A Eulogy to our Mother

by Alice Florio Magner

Mary Florio was someone different to each of her children, her sisters and brothers and her friends.

Listening to her children discuss her, you would think we were talking about a person the others didn’t know. Her two oldest were always “put upon.” I remember¬† when she would ask my older brother Anthony to bring in wood for the stove on which she cooked all our meals and for the furnace which heated our home. He would grumble. Especially if he was gluing tiny pieces of balsa wood for his model airplanes. Mother would kindly say, “That’s all right, I’ll go and get the wood myself.” In a flash he would be out the door without a cross word.

My sister Phyllis missed many outings with her friends because she was the “built-in baby sitter.” This situation instilled in her the love of books she has to this day. Also, because she was “in” so much, Phyllis became our private seamstress, a talent taught to her by our grandmother DiBianco. We all benefitted from that talent. Ask Anthony how he would take his time picking out the feed bag which would make the best shirt.

My sister Betty was a wonder to behold on her horse. My Mother loved seeing her ride. She was such a good sport person as a young woman. Always very focused on what she wanted from life. When she saved a young girl from drowning, the family heard about it from neighbors. Mother always used Betty as an example when she talked about self-esteem and what a person could become.

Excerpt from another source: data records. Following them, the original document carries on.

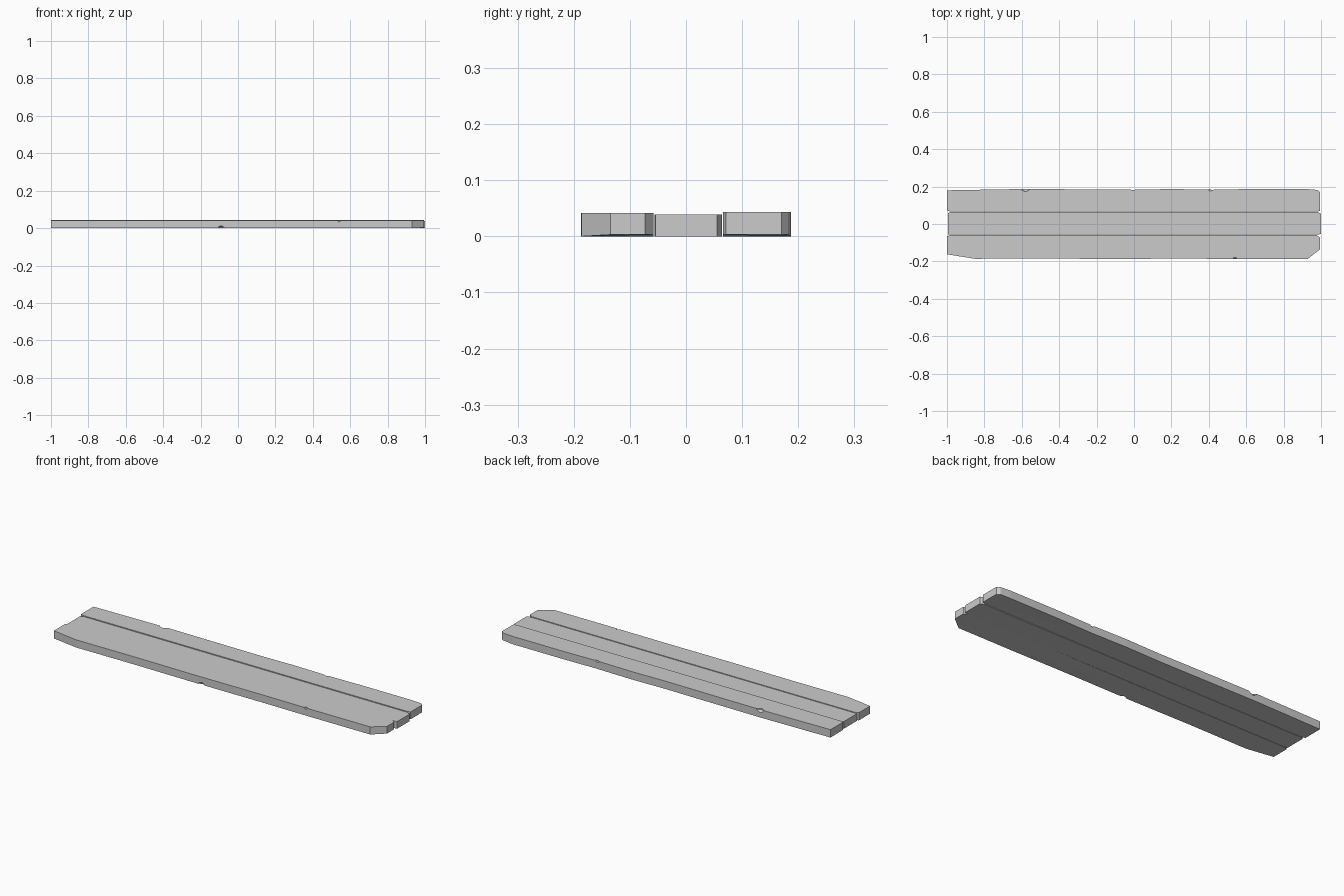
import bpy, bmesh
from math import radians
from mathutils import Matrix

if "Cube" in bpy.data.objects:
    bpy.data.objects.remove(bpy.data.objects["Cube"])


def plank(name, outline, top, lift=0.0):
    """Extrude a plan outline; lift raises the bottom slightly at the +x end."""
    bm = bmesh.new()
    face = bm.faces.new([bm.verts.new((x, y, 0)) for x, y in outline])
    ext = bmesh.ops.extrude_face_region(bm, geom=[face])
    tops = [v for v in ext["geom"] if isinstance(v, bmesh.types.BMVert)]
    for v in bm.verts:
        if v in tops:
            v.co.z = top
        elif v.co.x > 0.97:
            v.co.z = lift
    bmesh.ops.recalc_face_normals(bm, faces=bm.faces)
    bmesh.ops.triangulate(bm, faces=[f for f in bm.faces if len(f.verts) > 4])
    me = bpy.data.meshes.new(name)
    bm.to_mesh(me)
    bm.free()
    ob = bpy.data.objects.new(name, me)
    bpy.context.collection.objects.link(ob)
    return ob


def chip(ob, pos, radius):
    """Knock a small angular chip out of a plank edge."""
    bm = bmesh.new()
    mat = Matrix.Translation(pos) @ Matrix.Diagonal((*radius, 1))
    bmesh.ops.create_icosphere(bm, subdivisions=1, radius=1, matrix=mat @ Matrix.Rotation(radians(20), 4, 'Z'))
    me = bpy.data.meshes.new("chip_cutter")
    bm.to_mesh(me)
    bm.free()
    cut = bpy.data.objects.new("chip_cutter", me)
    bpy.context.collection.objects.link(cut)
    cut.hide_render = True
    cut.hide_set(True)
    mod = ob.modifiers.new("chip", 'BOOLEAN')
    mod.operation = 'DIFFERENCE'
    mod.solver = 'EXACT'
    mod.object = cut


# Front board with broken corners
front = plank("front_board", [
    (-1, -0.162), (-0.85, -0.186), (-0.5, -0.184), (-0.15, -0.187), (0.25, -0.185),
    (0.6, -0.187), (0.93, -0.186), (0.995, -0.135), (0.995, -0.073), (0.975, -0.058),
    (0.0, -0.058), (-0.98, -0.058), (-1, -0.066)], 0.042, 0.003)

# Middle board, slightly lower
middle = plank("middle_board", [
    (-0.995, -0.056), (0.0, -0.056), (0.98, -0.056), (1, -0.054),
    (1, 0.055), (0.98, 0.064), (0.0, 0.064), (-0.98, 0.064), (-0.995, 0.058)], 0.039)

# Back board with an uneven edge
back = plank("back_board", [
    (-1, 0.073), (-0.98, 0.066), (0.0, 0.066), (0.98, 0.066), (0.995, 0.071),
    (0.995, 0.17), (0.98, 0.182), (0.92, 0.187), (0.62, 0.187), (0.42, 0.183),
    (0.2, 0.187), (0.0, 0.183), (-0.4, 0.186), (-0.6, 0.187), (-0.83, 0.183), (-1, 0.18)],
    0.043, 0.003)

# Edge chips
chip(back, (-0.58, 0.19, 0.047), (0.026, 0.02, 0.022))
chip(back, (0.41, 0.188, 0.046), (0.018, 0.014, 0.014))
chip(front, (-0.09, -0.189, -0.003), (0.02, 0.014, 0.018))
chip(front, (0.54, -0.189, 0.045), (0.013, 0.014, 0.014))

My sister Lee will admit that she has secregtarial skills, cooking skills, and plays a great piano thanks to her Mother. She was encouraged to go against her brothers and sisters and attend Commercial High which was not the popular choice. Mother laughed at us and stood by Lee. A piano was always in the house and Mother encouraged her to play. “She can play by ear” was Mother’s praise of Lee. And, we all agree, that Lee carries on the tradition of being my Mother’s culinary heiress.

My sister Mary Anne and brother John were the youngest in the family and there was a large gap in ages from the original five. We all helped Mother pamper, play, and scold these two. My Mother had time for May Anne and trotted her off to photographers every chance. Her clothers were bought with great care. She was my Mother’s toy. But John was her favorite child. She had time to enjoy his piano playing, to be proud of his excellence at school and his very nature suited everything she loved in life. They would argue and talk and always be on the same “wave length.” When Mary Anne died, it was John who suffered her doting ways, her fear of the unexpected, and her need to keep him close.

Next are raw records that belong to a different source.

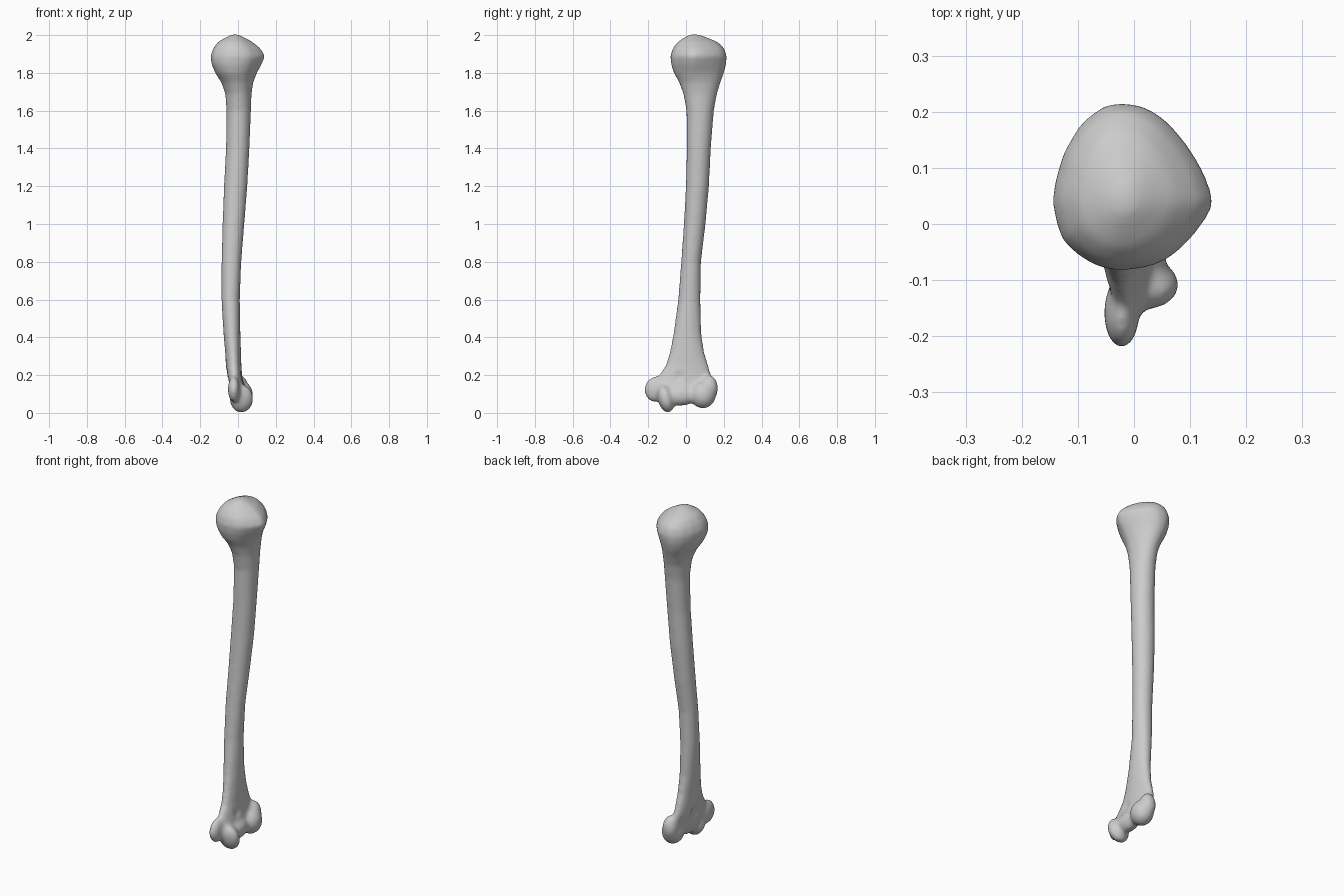
import bpy, bmesh, math
from mathutils import Matrix, Vector

if "Cube" in bpy.data.objects:
    bpy.data.objects.remove(bpy.data.objects["Cube"])

# Cross-sections: z, x min, x max, y min, y max, head-shape blend
SECTIONS = [
    (0.09, -0.035, 0.035, -0.15, 0.12, 0), (0.15, -0.048, 0.03, -0.17, 0.14, 0),
    (0.20, -0.06, 0.022, -0.145, 0.135, 0), (0.25, -0.064, 0.018, -0.11, 0.12, 0),
    (0.32, -0.068, 0.016, -0.087, 0.098, 0), (0.42, -0.077, 0.013, -0.067, 0.082, 0),
    (0.60, -0.088, 0.01, -0.042, 0.077, 0), (0.80, -0.088, 0.018, -0.026, 0.08, 0),
    (1.00, -0.082, 0.034, -0.012, 0.104, 0), (1.20, -0.075, 0.05, -0.001, 0.122, 0),
    (1.40, -0.064, 0.061, 0.004, 0.132, 0), (1.60, -0.061, 0.069, 0.002, 0.148, 0),
    (1.69, -0.068, 0.073, -0.015, 0.165, 0.2), (1.75, -0.09, 0.083, -0.037, 0.184, 0.5),
    (1.80, -0.123, 0.103, -0.066, 0.202, 0.8), (1.845, -0.143, 0.129, -0.08, 0.214, 1),
    (1.89, -0.149, 0.147, -0.084, 0.218, 1), (1.93, -0.134, 0.122, -0.071, 0.204, 1),
    (1.965, -0.107, 0.078, -0.044, 0.168, 0.8), (1.99, -0.062, 0.03, -0.005, 0.105, 0.5),
    (2.004, -0.03, 0.0, 0.02, 0.065, 0),
]
# Outline of the head seen from above, widened towards the tubercle
HEAD = [(1, -.2), (.88, .15), (.66, .5), (.38, .82), (.02, 1), (-.33, .97), (-.62, .77), (-.85, .4),
        (-1, -.12), (-.9, -.6), (-.62, -.87), (-.28, -1), (.2, -.97), (.5, -.82), (.82, -.5)]
SIDES = 30


def head_point(angle):
    # Point where a ray from the centre meets the head outline
    d = Vector((math.cos(angle), math.sin(angle)))
    for a, b in zip(HEAD, HEAD[1:] + HEAD[:1]):
        a, e = Vector(a), Vector(b) - Vector(a)
        den = d.x * e.y - d.y * e.x
        if abs(den) > 1e-9:
            t = (a.x * e.y - a.y * e.x) / den
            u = (a.x * d.y - a.y * d.x) / den
            if t > 0 and -1e-6 <= u <= 1 + 1e-6:
                return d * t
    return d


bm = bmesh.new()

# Shaft and head as one loft
rings = []
for z, x0, x1, y0, y1, blend in SECTIONS:
    ring = []
    for i in range(SIDES):
        a = math.tau * i / SIDES
        p = Vector((math.cos(a), math.sin(a))).lerp(head_point(a), blend)
        ring.append(bm.verts.new(((x0 + x1) / 2 + p.x * (x1 - x0) / 2,
                                  (y0 + y1) / 2 + p.y * (y1 - y0) / 2, z)))
    rings.append(ring)
for low, high in zip(rings, rings[1:]):
    for i in range(SIDES):
        j = (i + 1) % SIDES
        bm.faces.new((low[i], low[j], high[j], high[i]))
bm.faces.new(rings[0][::-1])
bm.faces.new(rings[-1])


def lobe(center, radii, tilt=0):
    m = Matrix.Translation(center) @ Matrix.Rotation(tilt, 4, 'X') @ Matrix.Diagonal((*radii, 1))
    bmesh.ops.create_uvsphere(bm, u_segments=24, v_segments=14, radius=1, matrix=m)


# Elbow end: inner knob, inner roller lip, groove bridge, outer roller, outer knob
lobe((-0.022, -0.158, 0.125), (0.032, 0.064, 0.07), -0.3)
lobe((0.018, -0.108, 0.075), (0.064, 0.042, 0.077), 0.25)
lobe((0.015, -0.03, 0.093), (0.045, 0.09, 0.056))
lobe((0.02, 0.09, 0.095), (0.06, 0.068, 0.072))
lobe((0.012, 0.125, 0.13), (0.044, 0.045, 0.07))

mesh = bpy.data.meshes.new("arm_bone")
bm.to_mesh(mesh)
bm.free()
bone = bpy.data.objects.new("arm_bone", mesh)
bpy.context.collection.objects.link(bone)

# Hollows above the elbow joint, front and back
for name, loc, rad in (("front_hollow_cutter", (0.052, -0.04, 0.2), (0.04, 0.045, 0.045)),
                       ("back_hollow_cutter", (-0.078, -0.01, 0.17), (0.04, 0.06, 0.075))):
    bpy.ops.mesh.primitive_uv_sphere_add(segments=24, ring_count=14, radius=1, location=loc)
    cutter = bpy.context.object
    cutter.name = name
    cutter.scale = rad
    cutter.hide_render = True
    cutter.hide_set(True)
    if not bone.modifiers:
        fuse = bone.modifiers.new("fuse", 'REMESH')
        fuse.mode, fuse.voxel_size = 'VOXEL', 0.01
    cut = bone.modifiers.new(name, 'BOOLEAN')
    cut.operation, cut.object, cut.solver = 'DIFFERENCE', cutter, 'EXACT'

# Fuse again and soften the joins
again = bone.modifiers.new("fuse_again", 'REMESH')
again.mode, again.voxel_size, again.use_smooth_shade = 'VOXEL', 0.009, True
soft = bone.modifiers.new("soften", 'SMOOTH')
soft.factor, soft.iterations = 0.5, 10
for p in mesh.polygons:
    p.use_smooth = True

We all knew her by her generosity. She shared her marvelous cooking with everyone. Ask Patti Levey Lebow about her pizza. I will hear her singing in her kitchen in my mind forever. She shared her winnings from the lottery to Hai Alai with all. My trip to Ireland and England was underwritten by my Mother. My Mother was quick to forgive. When we moved to Orange, she received many phone calls of a “derogatory nature.” “They have nothing better to do with their time” she would say and quietly hang up the telephone. She never indulged in petty gossip. “If you can’t say anything nice, don’t say anything at all” was her constant reminder to us. Her family and friends meant everything to her, and she was loyal to each of us. Her flair for life was especially felt by me when we would sit on the bench near the pond and she would smile and say so softly, “We are on a boat at sea.” She always could think of a verse when asked a question and can see her with her friend, Christine Stebbins, at my dance recitals. She always had red roses for me. She encouraged me to be myself and always stood by me in the choices I made in life.

Rosiland Russel said,

“The joy of life is a women’s best cosmetic.”

I believe my Mother to be the most beautiful person I have ever known.